──────── Available records ────────
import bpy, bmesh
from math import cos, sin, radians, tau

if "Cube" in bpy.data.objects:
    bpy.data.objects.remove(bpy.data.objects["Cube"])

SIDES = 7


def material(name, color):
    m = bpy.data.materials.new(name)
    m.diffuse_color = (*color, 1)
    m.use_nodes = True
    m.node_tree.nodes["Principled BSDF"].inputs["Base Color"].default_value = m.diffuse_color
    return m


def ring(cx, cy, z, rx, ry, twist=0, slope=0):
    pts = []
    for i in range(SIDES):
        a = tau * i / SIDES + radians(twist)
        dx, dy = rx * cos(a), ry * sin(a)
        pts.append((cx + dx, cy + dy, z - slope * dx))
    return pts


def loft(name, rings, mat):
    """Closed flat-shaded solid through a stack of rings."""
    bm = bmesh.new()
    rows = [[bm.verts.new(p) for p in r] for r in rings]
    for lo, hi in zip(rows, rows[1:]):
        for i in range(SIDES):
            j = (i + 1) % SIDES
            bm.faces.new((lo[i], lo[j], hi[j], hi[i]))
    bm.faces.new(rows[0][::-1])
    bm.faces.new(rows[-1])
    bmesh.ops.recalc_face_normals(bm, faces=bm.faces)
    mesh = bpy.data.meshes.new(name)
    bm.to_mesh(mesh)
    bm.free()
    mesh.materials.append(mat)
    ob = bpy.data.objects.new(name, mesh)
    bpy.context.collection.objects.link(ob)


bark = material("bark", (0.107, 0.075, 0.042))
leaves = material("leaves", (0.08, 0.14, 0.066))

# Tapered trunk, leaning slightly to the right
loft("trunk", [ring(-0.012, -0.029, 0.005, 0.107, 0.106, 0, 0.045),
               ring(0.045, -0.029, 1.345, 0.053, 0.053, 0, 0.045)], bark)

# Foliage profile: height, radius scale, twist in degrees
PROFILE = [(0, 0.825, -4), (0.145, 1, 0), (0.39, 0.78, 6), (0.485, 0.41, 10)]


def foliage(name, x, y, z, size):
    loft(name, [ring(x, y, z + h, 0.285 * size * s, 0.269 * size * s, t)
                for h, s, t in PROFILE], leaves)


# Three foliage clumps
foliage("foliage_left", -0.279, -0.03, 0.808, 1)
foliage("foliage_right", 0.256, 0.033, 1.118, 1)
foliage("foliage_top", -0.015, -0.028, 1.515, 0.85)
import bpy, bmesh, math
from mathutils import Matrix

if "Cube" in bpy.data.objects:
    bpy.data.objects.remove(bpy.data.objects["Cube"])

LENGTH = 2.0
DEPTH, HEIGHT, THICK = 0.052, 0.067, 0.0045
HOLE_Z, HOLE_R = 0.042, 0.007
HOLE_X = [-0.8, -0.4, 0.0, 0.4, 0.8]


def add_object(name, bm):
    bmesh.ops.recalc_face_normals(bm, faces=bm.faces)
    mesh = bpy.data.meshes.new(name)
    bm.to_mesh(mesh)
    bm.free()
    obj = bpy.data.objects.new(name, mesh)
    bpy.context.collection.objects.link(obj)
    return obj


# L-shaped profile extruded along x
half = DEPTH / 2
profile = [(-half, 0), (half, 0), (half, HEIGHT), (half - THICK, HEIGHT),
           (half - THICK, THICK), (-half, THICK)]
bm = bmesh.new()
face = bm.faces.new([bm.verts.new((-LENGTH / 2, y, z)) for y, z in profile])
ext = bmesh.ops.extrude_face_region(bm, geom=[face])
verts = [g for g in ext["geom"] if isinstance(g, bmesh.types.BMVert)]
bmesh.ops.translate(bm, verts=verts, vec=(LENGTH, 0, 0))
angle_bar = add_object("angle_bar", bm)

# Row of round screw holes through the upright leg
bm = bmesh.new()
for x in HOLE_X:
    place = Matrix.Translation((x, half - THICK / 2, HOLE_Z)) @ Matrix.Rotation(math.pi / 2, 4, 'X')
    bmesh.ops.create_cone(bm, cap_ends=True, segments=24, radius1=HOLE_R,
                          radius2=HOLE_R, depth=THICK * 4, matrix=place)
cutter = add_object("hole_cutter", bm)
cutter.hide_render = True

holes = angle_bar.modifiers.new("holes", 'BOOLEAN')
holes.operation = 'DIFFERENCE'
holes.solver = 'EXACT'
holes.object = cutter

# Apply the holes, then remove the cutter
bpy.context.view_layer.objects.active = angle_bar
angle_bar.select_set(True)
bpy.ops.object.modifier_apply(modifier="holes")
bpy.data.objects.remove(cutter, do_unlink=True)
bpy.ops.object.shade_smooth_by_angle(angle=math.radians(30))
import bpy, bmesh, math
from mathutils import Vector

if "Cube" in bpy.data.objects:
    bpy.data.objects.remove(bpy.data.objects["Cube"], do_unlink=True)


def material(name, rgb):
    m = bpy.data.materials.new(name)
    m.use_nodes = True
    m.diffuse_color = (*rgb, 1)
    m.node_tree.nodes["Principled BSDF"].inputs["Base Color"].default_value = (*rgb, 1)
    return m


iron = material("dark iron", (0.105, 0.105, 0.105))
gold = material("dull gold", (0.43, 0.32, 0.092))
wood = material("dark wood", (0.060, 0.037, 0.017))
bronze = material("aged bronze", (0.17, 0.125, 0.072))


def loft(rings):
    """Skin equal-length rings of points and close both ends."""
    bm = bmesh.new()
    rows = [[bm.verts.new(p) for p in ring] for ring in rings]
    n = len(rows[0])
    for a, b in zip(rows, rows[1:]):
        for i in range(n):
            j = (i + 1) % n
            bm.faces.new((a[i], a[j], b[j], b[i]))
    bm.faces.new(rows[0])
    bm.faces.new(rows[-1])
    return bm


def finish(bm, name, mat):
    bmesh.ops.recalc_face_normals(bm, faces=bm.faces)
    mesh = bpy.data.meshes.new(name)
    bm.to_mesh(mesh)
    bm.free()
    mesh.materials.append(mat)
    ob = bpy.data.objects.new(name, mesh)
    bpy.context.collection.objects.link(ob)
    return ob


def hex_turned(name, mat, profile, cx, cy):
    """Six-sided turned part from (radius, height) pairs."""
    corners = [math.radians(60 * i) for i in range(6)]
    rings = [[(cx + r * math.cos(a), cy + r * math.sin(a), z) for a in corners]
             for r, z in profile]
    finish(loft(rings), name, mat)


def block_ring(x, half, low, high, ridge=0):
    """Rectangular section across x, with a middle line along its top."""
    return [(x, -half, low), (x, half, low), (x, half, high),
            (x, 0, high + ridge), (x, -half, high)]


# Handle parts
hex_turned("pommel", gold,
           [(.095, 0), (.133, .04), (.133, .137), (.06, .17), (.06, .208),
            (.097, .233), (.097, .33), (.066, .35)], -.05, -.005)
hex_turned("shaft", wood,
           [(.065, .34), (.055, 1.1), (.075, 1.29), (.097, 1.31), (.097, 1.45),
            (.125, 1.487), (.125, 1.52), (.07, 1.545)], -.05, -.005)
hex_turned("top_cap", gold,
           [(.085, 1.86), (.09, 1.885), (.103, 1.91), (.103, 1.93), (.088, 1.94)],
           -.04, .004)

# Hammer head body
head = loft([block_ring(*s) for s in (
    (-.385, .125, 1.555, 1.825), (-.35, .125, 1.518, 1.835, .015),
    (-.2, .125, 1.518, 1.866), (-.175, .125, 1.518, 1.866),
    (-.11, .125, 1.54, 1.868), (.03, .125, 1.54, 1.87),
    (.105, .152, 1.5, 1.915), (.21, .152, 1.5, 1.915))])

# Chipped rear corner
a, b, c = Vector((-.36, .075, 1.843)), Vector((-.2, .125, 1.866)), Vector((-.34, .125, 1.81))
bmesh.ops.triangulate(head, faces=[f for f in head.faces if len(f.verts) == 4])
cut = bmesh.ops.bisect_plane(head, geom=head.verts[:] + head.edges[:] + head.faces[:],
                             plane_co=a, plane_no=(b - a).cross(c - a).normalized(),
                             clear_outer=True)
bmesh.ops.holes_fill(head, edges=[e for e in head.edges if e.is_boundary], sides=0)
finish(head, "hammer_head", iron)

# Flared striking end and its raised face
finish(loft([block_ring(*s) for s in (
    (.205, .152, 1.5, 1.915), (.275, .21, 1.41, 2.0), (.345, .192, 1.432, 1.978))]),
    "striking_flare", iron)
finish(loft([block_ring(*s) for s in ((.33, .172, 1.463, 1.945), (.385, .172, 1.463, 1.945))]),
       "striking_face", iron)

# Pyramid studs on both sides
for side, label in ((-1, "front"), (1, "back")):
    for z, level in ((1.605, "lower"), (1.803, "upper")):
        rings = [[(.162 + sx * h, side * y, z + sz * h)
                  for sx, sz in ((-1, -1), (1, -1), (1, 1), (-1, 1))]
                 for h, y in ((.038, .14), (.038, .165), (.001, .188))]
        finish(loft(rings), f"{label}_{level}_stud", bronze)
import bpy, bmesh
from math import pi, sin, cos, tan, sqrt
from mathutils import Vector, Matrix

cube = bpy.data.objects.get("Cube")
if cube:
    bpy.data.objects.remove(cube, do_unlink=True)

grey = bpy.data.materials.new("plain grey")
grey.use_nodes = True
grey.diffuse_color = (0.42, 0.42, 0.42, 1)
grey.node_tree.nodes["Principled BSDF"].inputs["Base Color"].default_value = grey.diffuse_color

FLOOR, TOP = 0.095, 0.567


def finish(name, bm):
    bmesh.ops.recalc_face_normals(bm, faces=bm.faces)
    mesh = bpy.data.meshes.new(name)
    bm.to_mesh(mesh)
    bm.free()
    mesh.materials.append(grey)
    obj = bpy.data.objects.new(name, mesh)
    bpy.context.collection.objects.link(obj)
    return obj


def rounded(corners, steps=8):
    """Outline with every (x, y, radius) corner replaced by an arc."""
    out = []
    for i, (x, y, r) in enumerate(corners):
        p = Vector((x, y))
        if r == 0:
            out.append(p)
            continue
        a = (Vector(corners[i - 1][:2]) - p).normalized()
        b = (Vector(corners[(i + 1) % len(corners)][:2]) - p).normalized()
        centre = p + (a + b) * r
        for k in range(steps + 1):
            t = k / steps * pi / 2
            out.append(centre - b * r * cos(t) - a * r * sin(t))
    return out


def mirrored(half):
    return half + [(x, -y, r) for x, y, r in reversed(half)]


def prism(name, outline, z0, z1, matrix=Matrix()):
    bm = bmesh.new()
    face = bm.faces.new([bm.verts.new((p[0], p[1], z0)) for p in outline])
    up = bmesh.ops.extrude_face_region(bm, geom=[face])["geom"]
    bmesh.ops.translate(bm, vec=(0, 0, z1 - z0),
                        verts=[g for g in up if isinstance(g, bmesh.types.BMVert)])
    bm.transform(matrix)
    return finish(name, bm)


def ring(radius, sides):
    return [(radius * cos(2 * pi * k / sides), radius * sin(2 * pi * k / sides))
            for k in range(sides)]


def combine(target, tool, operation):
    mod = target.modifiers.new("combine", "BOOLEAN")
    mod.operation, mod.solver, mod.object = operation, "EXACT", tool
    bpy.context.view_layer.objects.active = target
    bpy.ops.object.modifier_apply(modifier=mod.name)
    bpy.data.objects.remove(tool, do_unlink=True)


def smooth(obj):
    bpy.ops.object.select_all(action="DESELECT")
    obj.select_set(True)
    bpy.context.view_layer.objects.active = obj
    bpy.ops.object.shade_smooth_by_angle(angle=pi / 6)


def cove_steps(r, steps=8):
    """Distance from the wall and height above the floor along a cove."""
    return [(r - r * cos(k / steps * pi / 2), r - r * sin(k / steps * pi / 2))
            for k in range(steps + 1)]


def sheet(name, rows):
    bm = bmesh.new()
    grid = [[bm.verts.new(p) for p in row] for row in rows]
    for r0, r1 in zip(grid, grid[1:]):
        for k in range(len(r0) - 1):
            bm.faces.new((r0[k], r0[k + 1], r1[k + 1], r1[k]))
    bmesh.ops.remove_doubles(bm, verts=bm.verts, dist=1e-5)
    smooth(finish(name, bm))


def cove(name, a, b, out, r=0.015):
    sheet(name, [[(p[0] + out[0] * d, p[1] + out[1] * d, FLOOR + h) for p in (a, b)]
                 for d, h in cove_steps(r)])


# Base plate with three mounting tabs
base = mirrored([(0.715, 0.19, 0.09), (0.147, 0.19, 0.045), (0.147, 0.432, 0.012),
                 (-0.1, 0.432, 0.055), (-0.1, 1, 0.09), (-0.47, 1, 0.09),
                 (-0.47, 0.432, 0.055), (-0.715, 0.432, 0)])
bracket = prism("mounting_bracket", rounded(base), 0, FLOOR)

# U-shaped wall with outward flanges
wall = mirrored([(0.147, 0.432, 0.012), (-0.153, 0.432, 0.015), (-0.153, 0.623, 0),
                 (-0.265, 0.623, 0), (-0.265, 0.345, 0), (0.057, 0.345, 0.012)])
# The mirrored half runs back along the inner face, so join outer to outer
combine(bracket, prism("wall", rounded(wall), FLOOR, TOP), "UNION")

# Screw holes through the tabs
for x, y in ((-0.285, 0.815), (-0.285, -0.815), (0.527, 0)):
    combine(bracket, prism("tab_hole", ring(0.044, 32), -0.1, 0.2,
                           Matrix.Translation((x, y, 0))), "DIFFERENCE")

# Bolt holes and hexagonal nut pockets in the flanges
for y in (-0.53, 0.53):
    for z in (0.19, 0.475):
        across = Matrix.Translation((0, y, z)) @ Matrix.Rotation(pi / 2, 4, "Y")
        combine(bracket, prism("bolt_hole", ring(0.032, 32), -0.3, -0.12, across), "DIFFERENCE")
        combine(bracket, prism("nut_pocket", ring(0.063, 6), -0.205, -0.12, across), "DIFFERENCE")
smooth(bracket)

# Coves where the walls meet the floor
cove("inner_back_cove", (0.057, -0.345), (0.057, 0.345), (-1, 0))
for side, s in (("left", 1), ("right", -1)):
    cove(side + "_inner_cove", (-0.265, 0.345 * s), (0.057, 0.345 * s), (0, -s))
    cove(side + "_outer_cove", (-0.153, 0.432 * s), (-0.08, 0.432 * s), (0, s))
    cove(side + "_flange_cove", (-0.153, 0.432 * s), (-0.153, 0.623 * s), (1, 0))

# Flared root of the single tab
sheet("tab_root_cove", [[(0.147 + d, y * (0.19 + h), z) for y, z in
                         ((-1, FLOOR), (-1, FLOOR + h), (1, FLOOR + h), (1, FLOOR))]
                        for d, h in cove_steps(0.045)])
────────
Which of the lines above hold the string "True"? Copy each one.

    m.use_nodes = True
    bmesh.ops.create_cone(bm, cap_ends=True, segments=24, radius1=HOLE_R,
cutter.hide_render = True
angle_bar.select_set(True)
bpy.data.objects.remove(cutter, do_unlink=True)
    bpy.data.objects.remove(bpy.data.objects["Cube"], do_unlink=True)
    m.use_nodes = True
                             clear_outer=True)
    bpy.data.objects.remove(cube, do_unlink=True)
grey.use_nodes = True
    bpy.data.objects.remove(tool, do_unlink=True)
    obj.select_set(True)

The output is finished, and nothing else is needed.